Al Pessin
October 25, 2014 4:21 PM
Ukrainian and Russian officials will meet again next week in an effort to settle their dispute over natural gas supplies that threatens to leave Ukraine short of heating fuel for the coming winter. VOA’s Al Pessin reports from London the dispute is complex, and has both economic and geopolitical dimensions.
Video

Video Talks to Resume on Winter Gas for Ukraine

Ukrainian and Russian officials will meet again next week in an effort to settle their dispute over natural gas supplies that threatens to leave Ukraine short of heating fuel for the coming winter. VOA’s Al Pessin reports from London the dispute is complex, and has both economic and geopolitical dimensions.
Video

Video Smugglers Offer Cheap Passage From Turkey to Syria

Smugglers in Turkey offer a relatively cheap passage across the border into Syria. Ankara has stepped up efforts to stem the flow of foreign fighters who want to join Islamic State militants fighting for control of the Syrian border city of Kobani. But porous borders and border guards who can be bribed make illegal border crossings quite easy. Zlatica Hoke has more.
Video

Video Comanche Chief Quanah Parker’s Century-Old House Falling Apart

One of the most fascinating people in U.S. history was Quanah Parker, the last chief of the American Indian tribe, the Comanche. He was the son of a Comanche warrior and a white woman who had been captured by the Indians. Parker was a fierce warrior until 1875 when he led his people to Fort Sill, Oklahoma, and took on a new, peaceful life.

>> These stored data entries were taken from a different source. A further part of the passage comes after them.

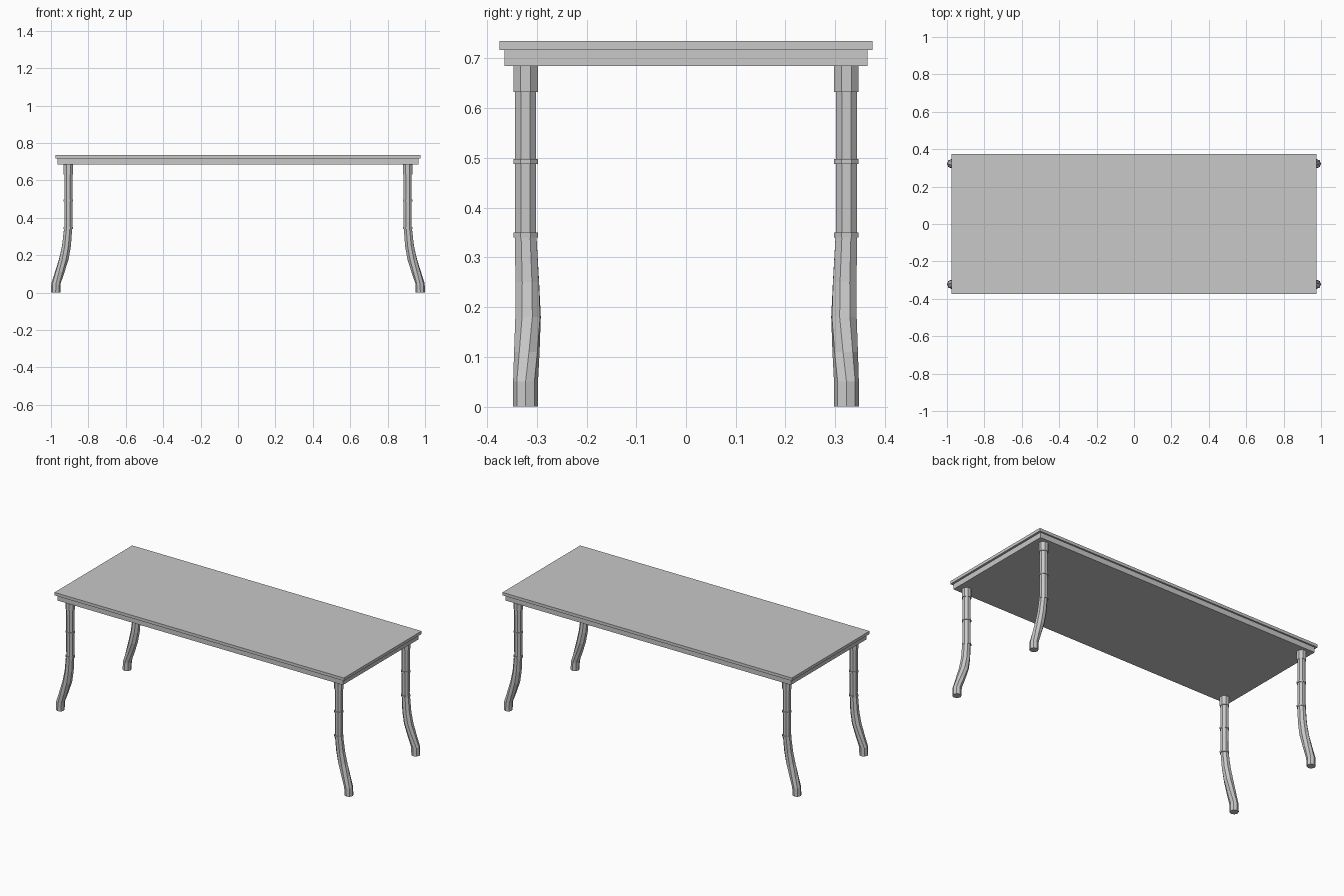
import bpy, bmesh
from math import cos, sin, radians

if "Cube" in bpy.data.objects:
    bpy.data.objects.remove(bpy.data.objects["Cube"])

grey = bpy.data.materials.new("plain grey")
grey.use_nodes = True
grey.diffuse_color = (0.58, 0.58, 0.58, 1)
grey.node_tree.nodes["Principled BSDF"].inputs["Base Color"].default_value = (0.58, 0.58, 0.58, 1)

SIDES = 8


def finish(bm, name):
    bmesh.ops.recalc_face_normals(bm, faces=bm.faces)
    mesh = bpy.data.meshes.new(name)
    bm.to_mesh(mesh)
    bm.free()
    mesh.materials.append(grey)
    obj = bpy.data.objects.new(name, mesh)
    bpy.context.collection.objects.link(obj)
    return obj


def slab(name, half_x, half_y, z0, z1):
    bm = bmesh.new()
    bmesh.ops.create_cube(bm, size=1)
    for v in bm.verts:
        v.co.x *= 2 * half_x
        v.co.y *= 2 * half_y
        v.co.z = z1 if v.co.z > 0 else z0
    return finish(bm, name)


def loft(bm, sections, sx, sy):
    """Octagonal tube through (x, y, z, radius, twist) sections, mirrored by signs."""
    rings = []
    for x, y, z, r, twist in sections:
        ring = []
        for i in range(SIDES):
            a = radians(360 / SIDES * (i + 0.5) + twist)
            ring.append(bm.verts.new((sx * (x + r * cos(a)), sy * (y - r * sin(a)), z)))
        rings.append(ring)
    for low, high in zip(rings, rings[1:]):
        for i in range(SIDES):
            j = (i + 1) % SIDES
            bm.faces.new((low[i], low[j], high[j], high[i]))
    bm.faces.new(rings[0])
    bm.faces.new(rings[-1])


# Table top and the solid frame under it
slab("table_top", 0.977, 0.375, 0.717, 0.735)
slab("apron", 0.964, 0.365, 0.685, 0.717)

# Leg parts, drawn for one corner: centre x, centre y, height, radius, twist
LX, LY = 0.907, 0.3225
curved_leg = [
    (0.975, LY, 0, 0.025, -22.5),
    (0.973, LY, 0.05, 0.025, -22.5),
    (0.953, 0.32, 0.11, 0.026, -13),
    (0.931, 0.3175, 0.18, 0.027, -4),
    (0.917, 0.319, 0.25, 0.0255, -1),
    (0.908, LY, 0.345, 0.0235, 0),
]
shaft = [(LX, LY, 0.345, 0.0228, 0), (LX, LY, 0.64, 0.0232, 0)]


def collar(z0, z1):
    return [(LX, LY, z0, 0.0268, 0), (LX, LY, z1, 0.0268, 0)]


for sx, side in ((1, "left"), (-1, "right")):
    for sy, end in ((-1, "front"), (1, "back")):
        corner = f"{end}_{side}"
        for part, pieces in (
            ("leg", [curved_leg, shaft]),
            ("leg_rings", [collar(0.34, 0.35), collar(0.488, 0.498)]),
            ("leg_capital", [collar(0.632, 0.686)]),
        ):
            bm = bmesh.new()
            for piece in pieces:
                loft(bm, piece, sx, sy)
            finish(bm, f"{corner}_{part}")
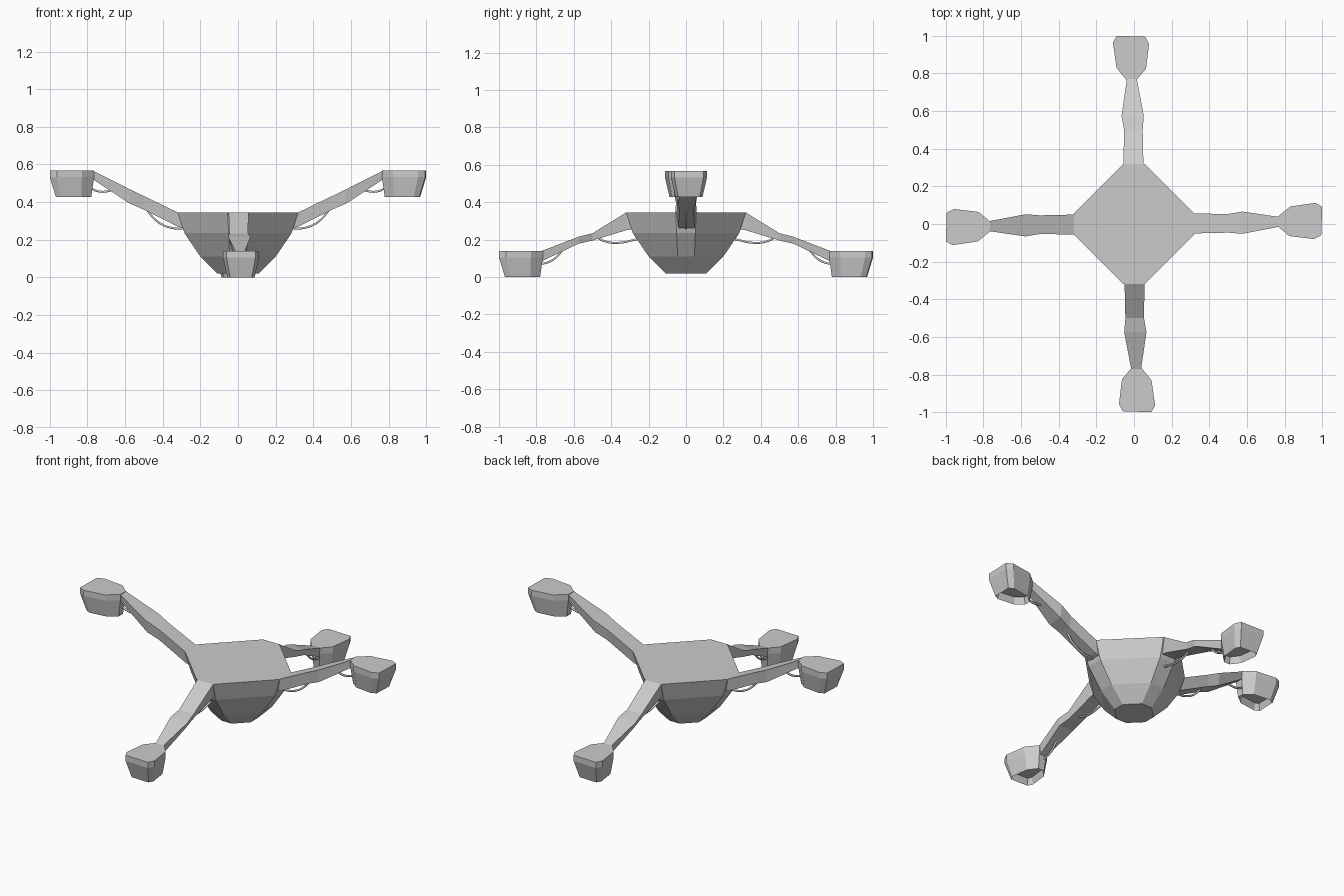
import bpy, bmesh, math
from mathutils import Matrix

if "Cube" in bpy.data.objects:
    bpy.data.objects.remove(bpy.data.objects["Cube"])


def loft(name, rings, turn=0.0, recess=False):
    """Skin equal-length rings of points and cap both ends."""
    bm = bmesh.new()
    rows = [[bm.verts.new(p) for p in ring] for ring in rings]
    n = len(rows[0])
    for a, b in zip(rows, rows[1:]):
        for i in range(n):
            j = (i + 1) % n
            bm.faces.new((a[i], a[j], b[j], b[i]))
    start = bm.faces.new(rows[0][::-1])
    bm.faces.new(rows[-1])
    bmesh.ops.recalc_face_normals(bm, faces=bm.faces[:])
    if recess:
        bmesh.ops.inset_region(bm, faces=[start], thickness=0.012)
        bmesh.ops.translate(bm, verts=start.verts[:], vec=(0, 0, 0.04))
    mesh = bpy.data.meshes.new(name)
    bm.to_mesh(mesh)
    bm.free()
    mesh.transform(Matrix.Rotation(turn, 4, 'Z'))
    obj = bpy.data.objects.new(name, mesh)
    bpy.context.collection.objects.link(obj)
    return obj


def cable(name, path, turn):
    """Thin hanging cable through (radius, height) points."""
    curve = bpy.data.curves.new(name, 'CURVE')
    curve.dimensions = '3D'
    curve.bevel_depth = 0.006
    curve.bevel_resolution = 1
    curve.resolution_u = 4
    spline = curve.splines.new('BEZIER')
    spline.bezier_points.add(len(path) - 1)
    for bp, (r, z) in zip(spline.bezier_points, path):
        bp.co = (0, r, z)
        bp.handle_left_type = bp.handle_right_type = 'AUTO'
    obj = bpy.data.objects.new(name, curve)
    obj.rotation_euler.z = turn
    bpy.context.collection.objects.link(obj)


# Central hull: clipped-square rings (reach, half width of clipped corner, height)
def hull_ring(a, w, z):
    return [(a, -w, z), (a, w, z), (w, a, z), (-w, a, z),
            (-a, w, z), (-a, -w, z), (-w, -a, z), (w, -a, z)]


loft("hull", [hull_ring(*r) for r in ((0.11, 0.035, 0.02), (0.2, 0.045, 0.11),
                                      (0.285, 0.05, 0.235), (0.32, 0.055, 0.345))])

# Pod outline (lateral, radius), seen from above
POD = [(-.04, .765), (-.093, .83), (-.112, .963), (-.093, 1.0),
       (.061, .995), (.08, .957), (.064, .825), (.013, .765)]

# Arm sections: radius, left, right, top height, bottom height
UP_ARM = [(.29, -.056, .05, .33, .26), (.32, -.056, .05, .345, .27),
          (.5, -.053, .046, .432, .36), (.575, -.066, .052, .468, .392),
          (.77, -.038, .015, .566, .52)]
DOWN_ARM = [(.29, -.056, .05, .345, .255), (.32, -.056, .05, .345, .25),
            (.5, -.053, .046, .234, .195), (.575, -.066, .052, .215, .178),
            (.77, -.038, .015, .14, .085)]
UP_CABLES = [[(.27, .262), (.35, .262), (.43, .298), (.5, .38)],
             [(.63, .485), (.69, .458), (.75, .459), (.79, .48)]]
DOWN_CABLES = [[(.25, .205), (.36, .183), (.43, .19), (.49, .22)],
               [(.66, .145), (.7, .1), (.75, .075), (.8, .068)]]

for k, side in enumerate(("back", "left", "front", "right")):
    turn = k * math.pi / 2
    raised = k % 2 == 1
    top = 0.567 if raised else 0.14
    # Jointed arm
    loft(side + "_arm",
         [[(l, r, t), (x, r, t), (x * .8, r, b), (l * .8, r, b)]
          for r, l, x, t, b in (UP_ARM if raised else DOWN_ARM)], turn)
    # Thruster pod with recessed underside
    base = [(-.016 + (x + .016) * .75, .78 + (y - .765) * .8, top - .14) for x, y in POD]
    loft(side + "_pod", [base, [(x, y, top - .035) for x, y in POD],
                         [(x, y, top) for x, y in POD]], turn, recess=True)
    # Hanging cables
    for label, path in zip(("inner", "outer"), UP_CABLES if raised else DOWN_CABLES):
        cable(f"{side}_{label}_cable", path, turn)
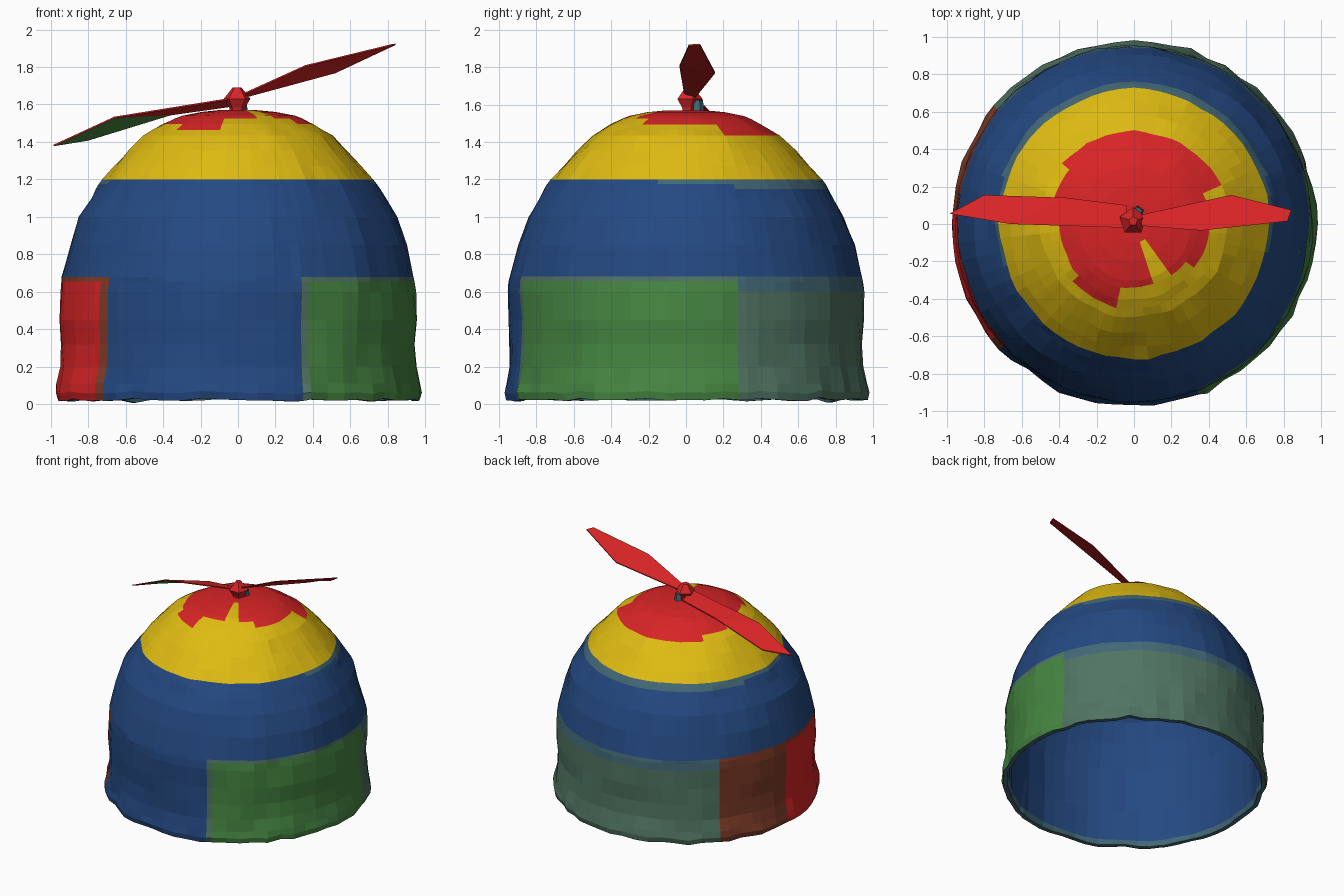
import bpy, bmesh, math
from mathutils import Vector, noise

if "Cube" in bpy.data.objects:
    bpy.data.objects.remove(bpy.data.objects["Cube"])

NAMES = {
    "blue": (36, 73, 130), "yellow": (224, 188, 18), "red": (216, 36, 38),
    "green": (70, 134, 66), "grey_green": (80, 116, 98), "teal": (66, 104, 118),
    "brown": (128, 60, 40),
}


def linear(c):
    c /= 255
    return c / 12.92 if c < 0.04045 else ((c + 0.055) / 1.055) ** 2.4


MATS, IDX = [], {}
for i, (name, rgb) in enumerate(NAMES.items()):
    m = bpy.data.materials.new(name)
    m.diffuse_color = (*[linear(c) for c in rgb], 1)
    m.use_nodes = True
    m.node_tree.nodes["Principled BSDF"].inputs["Base Color"].default_value = m.diffuse_color
    MATS.append(m)
    IDX[name] = i


def finish(bm, name):
    mesh = bpy.data.meshes.new(name)
    bm.to_mesh(mesh)
    bm.free()
    for m in MATS:
        mesh.materials.append(m)
    ob = bpy.data.objects.new(name, mesh)
    bpy.context.collection.objects.link(ob)
    return ob


# Cap profile (radius, height), bottom rim to crown
OUTER = [(.965, .01), (.975, .05), (.965, .11), (.95, .2), (.945, .32), (.95, .45),
         (.948, .6), (.943, .655), (.94, .68), (.90, .85), (.845, 1.0), (.785, 1.1),
         (.755, 1.15), (.738, 1.175), (.72, 1.2), (.66, 1.27), (.58, 1.355), (.5, 1.435),
         (.45, 1.465), (.4, 1.495), (.34, 1.525), (.3, 1.54), (.2, 1.56), (.1, 1.57), (0, 1.57)]
INNER = [(.93, .01), (.92, .06), (.905, .3), (.905, .65), (.865, .85), (.81, 1.0),
         (.72, 1.14), (.68, 1.2), (.55, 1.33), (.4, 1.44), (.2, 1.51), (0, 1.53)]

# Angles (degrees from +x) where the side panels change colour
EDGES = [17, 140, 176, 219, 223, 291, 293.5, 20, 160]
ANGLES = sorted([a for a in range(0, 360, 6) if all(abs(a - e) > 2 for e in EDGES)] + EDGES)


def crown_radius(a):
    """Radius of the red crown patch in direction a, with a front notch."""
    for limit, r in ((27, .4), (140, .5), (165, .45), (225, .4), (260, .45), (286, .34),
                     (309, .1), (322, .34), (361, .4)):
        if a < limit:
            return r


def outer_colour(r, z, a):
    back, side = 20 < a < 160, a <= 20 or 160 <= a < 200 or a > 345
    if r < crown_radius(a):
        return "red"
    if z > 1.2:
        return "yellow"
    if z > 1.175 and (back or side) or z > 1.15 and back:
        return "teal"
    if z > .68 or 223 < a < 291:
        return "blue"
    if 17 < a < 140:
        return "teal" if z > .6 else "grey_green"
    if 140 < a < 176 or 219 < a < 223:
        return "brown"
    if 176 < a < 219:
        return "brown" if z > .655 else "red"
    return "grey_green" if a > 290 and a < 293.5 or z > .655 else "green"


def inner_colour(z):
    return "yellow" if z > 1.2 else "teal" if z < .06 else "blue"


# Cap: one lathed double wall with gentle crumpling
bm = bmesh.new()
profile = OUTER[::-1] + INNER
rows = []
for r, z in profile:
    row = []
    for a in ANGLES:
        t = math.radians(a)
        d = Vector((math.cos(t), math.sin(t), 0))
        p = d * r + Vector((0, 0, z))
        n = noise.noise(p * 5.5) * .014 + noise.noise(p * 13) * .009
        if z < .15:
            n += noise.noise(d * 9) * .018
        q = p + d * n * min(1, r * 3)
        if z < .06:
            q.z += .012 + .022 * noise.noise(d * 8)
            q.z = max(q.z, 0)
        row.append(bm.verts.new(q))
    rows.append(row)
for k in range(len(rows) - 1):
    (r0, z0), (r1, z1) = profile[k], profile[k + 1]
    r, z = (r0 + r1) / 2, (z0 + z1) / 2
    for j, a in enumerate(ANGLES):
        n = (j + 1) % len(ANGLES)
        mid = (a + (ANGLES[n] if n else 360 + ANGLES[0])) / 2 % 360
        f = bm.faces.new((rows[k][j], rows[k + 1][j], rows[k + 1][n], rows[k][n]))
        f.material_index = IDX[outer_colour(r, z, mid) if k < len(OUTER) - 1 else inner_colour(z)]
for row in (rows[0], rows[-1]):
    bmesh.ops.pointmerge(bm, verts=row, merge_co=row[0].co)
bmesh.ops.recalc_face_normals(bm, faces=bm.faces)
finish(bm, "cap")

# Propeller hub: faceted five-sided knob
bm = bmesh.new()
prof = [(.035, 1.55), (.045, 1.585), (.075, 1.63), (.025, 1.69)]
rings = [[bm.verts.new((r * math.cos(t) - .005, r * math.sin(t) + .015, z))
          for t in [math.radians(72 * i + 18) for i in range(5)]] for r, z in prof]
for lo, hi in zip(rings, rings[1:]):
    for i in range(5):
        n = (i + 1) % 5
        bm.faces.new((lo[i], lo[n], hi[n], hi[i]))
bm.faces.new(rings[-1])
bm.faces.new(rings[0][::-1])
for f in bm.faces:
    f.material_index = IDX["red"]
finish(bm, "propeller_hub")

# Small stem behind the hub
bm = bmesh.new()
bmesh.ops.create_cone(bm, segments=5, radius1=.035, radius2=.025, depth=.07, cap_ends=True)
bmesh.ops.translate(bm, vec=(.02, .065, 1.59), verts=bm.verts)
for f in bm.faces:
    f.material_index = IDX["teal"]
finish(bm, "hub_stem")


def blade(name, pairs, under):
    """Thin plate through front/back edge pairs; under gives underside colours."""
    bm = bmesh.new()
    layers = [[[bm.verts.new(Vector(p) - Vector((0, 0, dz))) for p in pair] for pair in pairs]
              for dz in (0, .008)]
    n = len(pairs) - 1
    for side, cols in zip(layers, (["red"] * n, under)):
        for i in range(n):
            f = bm.faces.new((side[i][0], side[i + 1][0], side[i + 1][1], side[i][1]))
            f.material_index = IDX[cols[i]]
    loops = [[p[0] for p in s] + [p[1] for p in s[::-1]] for s in layers]
    for i in range(len(loops[0])):
        n = (i + 1) % len(loops[0])
        f = bm.faces.new((loops[0][i], loops[0][n], loops[1][n], loops[1][i]))
        f.material_index = IDX["red"]
    bmesh.ops.recalc_face_normals(bm, faces=bm.faces)
    finish(bm, name)


# Two propeller blades (front edge, back edge)
blade("right_blade", [((.04, -.01, 1.665), (.04, .05, 1.645)),
                      ((.36, -.035, 1.81), (.52, .155, 1.775)),
                      ((.82, .015, 1.922), (.84, .075, 1.925))], ["red", "red"])
blade("left_blade", [((-.04, -.02, 1.635), (-.04, .1, 1.595)),
                     ((-.66, 0, 1.535), (-.36, .14, 1.55)),
                     ((-.985, .055, 1.385), (-.8, .155, 1.415))], ["red", "green"])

As VOA’s Greg Flakus reports from Cache, Oklahoma, Quanah’s image remains strong among his people, but part of his heritage is in danger of disappearing.
Video

Video China Political Meeting Seeks to Improve Rule of Law

China’s communist leaders will host a top level political meeting this week, called the Fourth Plenum, and for the first time in the party’s history, rule of law will be a key item on the agenda. Analysts and Chinese media reports say the meetings could see the approval of long-awaited measures aimed at giving courts more independence and include steps to enhance an already aggressive and high-reaching anti-corruption drive. VOA’s Bill Ide has more from Beijing.
Video

Video After Decades of Pressure, Luxembourg Drops Bank Secrecy Rules

European Union finance ministers have reached a breakthrough agreement that will make it more difficult for tax cheats to hide their money. The new legislation, which had been blocked for years by countries with a reputation as tax havens, was approved last week after Luxembourg and Austria agreed to lift their vetoes. But as Mil Arcega reports, it doesn’t mean tax cheats have run out of places to keep their money hidden.
Video

Video Kobani Refugees Welcome, Turkey Criticizes, US Airdrop

Residents of Kobani in northern Syria have welcomed the airdrop of weapons, ammunition and medicine to Kurdish militia who are resisting the seizure of their city by Islamic State militants. The Turkish government, however, has criticized the operation. VOA’s Scott Bobb reports from southeastern Turkey, across the border from Kobani.
Video

Video US ‘Death Cafes’ Put Focus on the Finale

In contemporary America, death usually is a topic to be avoided. But the growing “death café” movement encourages people to discuss their fears and desires about their final moments. VOA’s Jerome Socolovsky reports.
Video

Video Ebola Orphanage Opens in Sierra Leone

Sierra Leone's first Ebola orphanage has opened in the Kailahun district. Hundreds of children orphaned since the beginning of the Ebola outbreak face stigma and rejection with nobody to care for them. Adam Bailes reports for VOA about a new interim care center that's aimed at helping the growing number of children affected by Ebola.

All About America

AppleAndroid